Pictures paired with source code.
==========

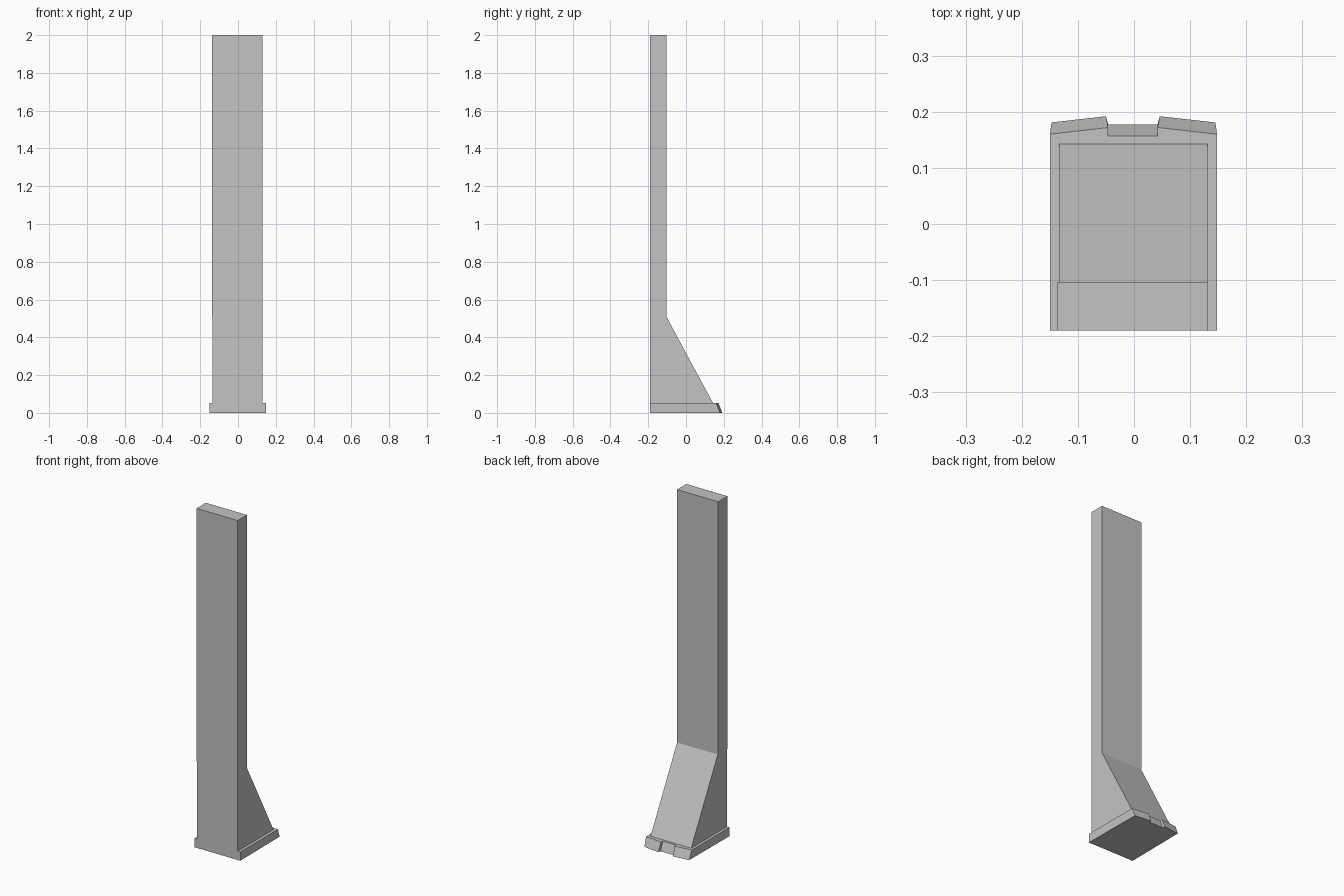
import bpy
import bmesh

cube = bpy.data.objects.get("Cube")
if cube:
    bpy.data.objects.remove(cube, do_unlink=True)

# Single flat grey
grey = bpy.data.materials.new("light_grey")
grey.use_nodes = True
colour = (0.55, 0.55, 0.55, 1)
grey.diffuse_color = colour
grey.node_tree.nodes["Principled BSDF"].inputs["Base Color"].default_value = colour


def loft(name, lower, upper):
    """Solid between two matching outlines of 3D points."""
    bm = bmesh.new()
    a = [bm.verts.new(p) for p in lower]
    b = [bm.verts.new(p) for p in upper]
    bm.faces.new(a)
    bm.faces.new(b)
    n = len(a)
    for i in range(n):
        j = (i + 1) % n
        bm.faces.new((a[i], a[j], b[j], b[i]))
    bmesh.ops.recalc_face_normals(bm, faces=bm.faces)
    mesh = bpy.data.meshes.new(name)
    bm.to_mesh(mesh)
    bm.free()
    mesh.materials.append(grey)
    obj = bpy.data.objects.new(name, mesh)
    bpy.context.collection.objects.link(obj)
    return obj


def outline(points, z):
    return [(x, y, z) for x, y in points]


def rectangle(left, right, front, back, z):
    return outline([(left, front), (right, front), (right, back), (left, back)], z)


FRONT, BACK = -0.19, -0.104
BASE_TOP, KNEE = 0.052, 0.51

# Tall flat post
loft("post", rectangle(-0.137, 0.131, FRONT, BACK, KNEE),
     rectangle(-0.137, 0.131, FRONT, BACK, 2.0))

# Sloping foot that widens towards the back
loft("sloping_foot", rectangle(-0.134, 0.131, FRONT, 0.143, BASE_TOP),
     rectangle(-0.134, 0.131, FRONT, BACK, KNEE))

# Base plate with a notched, slanted back edge
base_low = [(-0.15, FRONT), (0.148, FRONT), (0.145, 0.181), (0.046, 0.192),
            (0.042, 0.177), (-0.046, 0.177), (-0.05, 0.192), (-0.147, 0.181)]
base_high = [(-0.15, FRONT), (0.148, FRONT), (0.148, 0.16), (0.042, 0.172),
             (0.042, 0.157), (-0.046, 0.157), (-0.046, 0.172), (-0.15, 0.16)]
loft("base_plate", outline(base_low, 0), outline(base_high, BASE_TOP))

==========

WORK INSTRUCTIONS. When a line among the entries contains "grey", pull that line out.

TASK ANSWER.
# Single flat grey
grey = bpy.data.materials.new("light_grey")
grey.use_nodes = True
grey.diffuse_color = colour
grey.node_tree.nodes["Principled BSDF"].inputs["Base Color"].default_value = colour
    mesh.materials.append(grey)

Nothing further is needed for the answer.